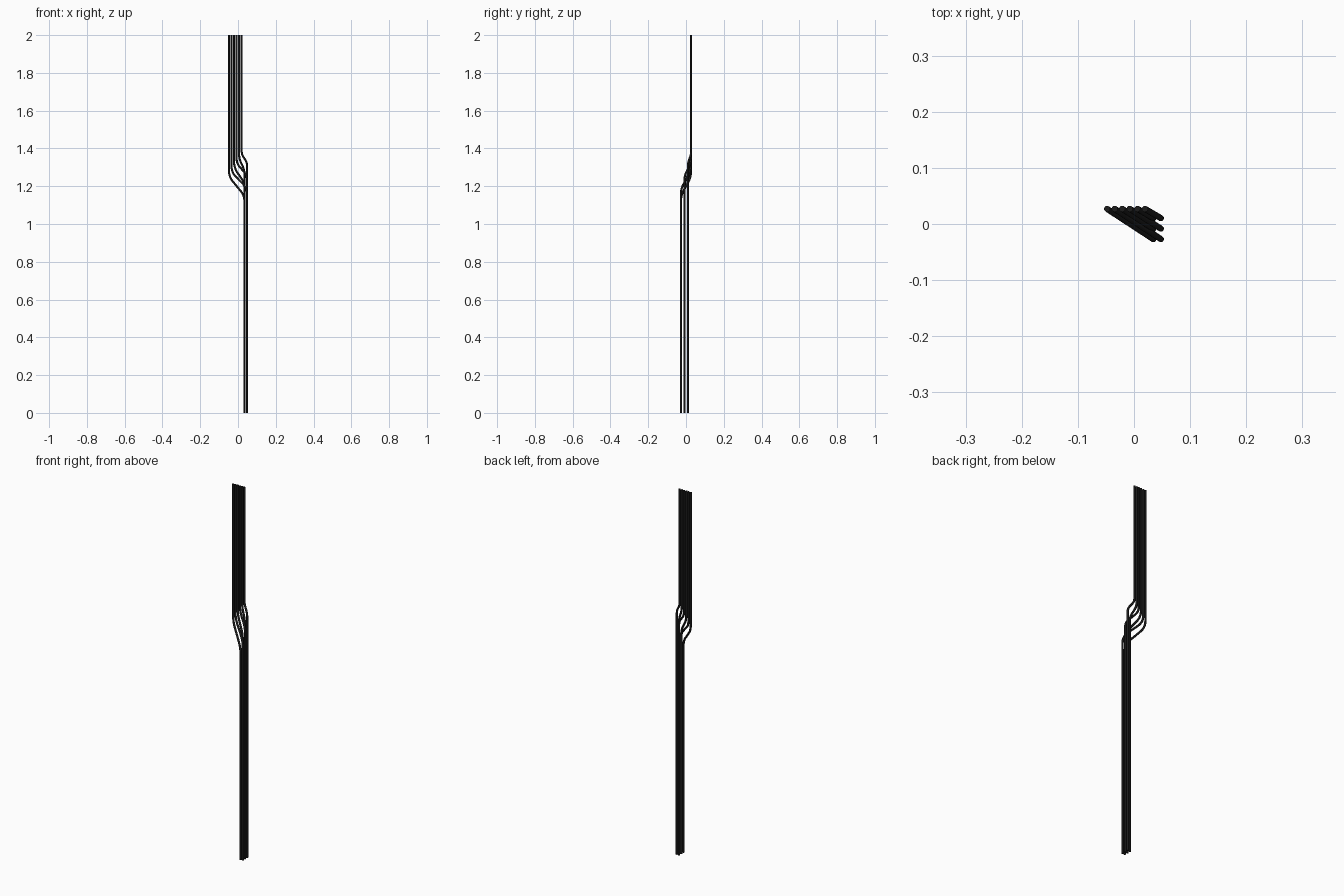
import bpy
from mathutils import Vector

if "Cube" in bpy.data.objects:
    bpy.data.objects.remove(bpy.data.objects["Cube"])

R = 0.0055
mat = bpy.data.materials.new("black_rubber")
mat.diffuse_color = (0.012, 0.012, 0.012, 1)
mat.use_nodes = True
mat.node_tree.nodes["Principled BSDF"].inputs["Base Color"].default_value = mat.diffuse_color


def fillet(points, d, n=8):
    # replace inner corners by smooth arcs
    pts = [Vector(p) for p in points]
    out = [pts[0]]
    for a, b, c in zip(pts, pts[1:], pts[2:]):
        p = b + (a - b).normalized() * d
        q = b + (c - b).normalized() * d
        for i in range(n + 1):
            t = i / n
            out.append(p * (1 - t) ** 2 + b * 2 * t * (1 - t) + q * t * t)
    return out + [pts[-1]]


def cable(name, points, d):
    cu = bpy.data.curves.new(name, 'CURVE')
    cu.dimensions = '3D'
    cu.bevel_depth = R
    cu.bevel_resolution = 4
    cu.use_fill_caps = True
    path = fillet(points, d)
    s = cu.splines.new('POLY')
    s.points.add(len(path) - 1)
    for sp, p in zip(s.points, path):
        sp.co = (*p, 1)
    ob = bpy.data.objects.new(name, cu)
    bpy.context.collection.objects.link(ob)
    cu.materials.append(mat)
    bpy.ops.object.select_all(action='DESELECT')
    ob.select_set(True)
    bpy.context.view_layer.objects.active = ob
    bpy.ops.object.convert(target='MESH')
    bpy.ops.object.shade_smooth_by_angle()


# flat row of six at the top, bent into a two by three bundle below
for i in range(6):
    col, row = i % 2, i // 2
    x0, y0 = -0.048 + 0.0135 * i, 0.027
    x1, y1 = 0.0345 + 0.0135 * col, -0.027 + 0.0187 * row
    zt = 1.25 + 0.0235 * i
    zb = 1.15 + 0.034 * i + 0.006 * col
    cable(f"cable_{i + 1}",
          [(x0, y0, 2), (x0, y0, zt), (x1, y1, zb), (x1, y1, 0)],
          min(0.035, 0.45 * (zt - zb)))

==*==

The copy should run from the first line of the material above through the line with "col, row = i % 2, i // 2", repeated exactly and without pictures.

import bpy
from mathutils import Vector

if "Cube" in bpy.data.objects:
    bpy.data.objects.remove(bpy.data.objects["Cube"])

R = 0.0055
mat = bpy.data.materials.new("black_rubber")
mat.diffuse_color = (0.012, 0.012, 0.012, 1)
mat.use_nodes = True
mat.node_tree.nodes["Principled BSDF"].inputs["Base Color"].default_value = mat.diffuse_color


def fillet(points, d, n=8):
    # replace inner corners by smooth arcs
    pts = [Vector(p) for p in points]
    out = [pts[0]]
    for a, b, c in zip(pts, pts[1:], pts[2:]):
        p = b + (a - b).normalized() * d
        q = b + (c - b).normalized() * d
        for i in range(n + 1):
            t = i / n
            out.append(p * (1 - t) ** 2 + b * 2 * t * (1 - t) + q * t * t)
    return out + [pts[-1]]


def cable(name, points, d):
    cu = bpy.data.curves.new(name, 'CURVE')
    cu.dimensions = '3D'
    cu.bevel_depth = R
    cu.bevel_resolution = 4
    cu.use_fill_caps = True
    path = fillet(points, d)
    s = cu.splines.new('POLY')
    s.points.add(len(path) - 1)
    for sp, p in zip(s.points, path):
        sp.co = (*p, 1)
    ob = bpy.data.objects.new(name, cu)
    bpy.context.collection.objects.link(ob)
    cu.materials.append(mat)
    bpy.ops.object.select_all(action='DESELECT')
    ob.select_set(True)
    bpy.context.view_layer.objects.active = ob
    bpy.ops.object.convert(target='MESH')
    bpy.ops.object.shade_smooth_by_angle()


# flat row of six at the top, bent into a two by three bundle below
for i in range(6):
    col, row = i % 2, i // 2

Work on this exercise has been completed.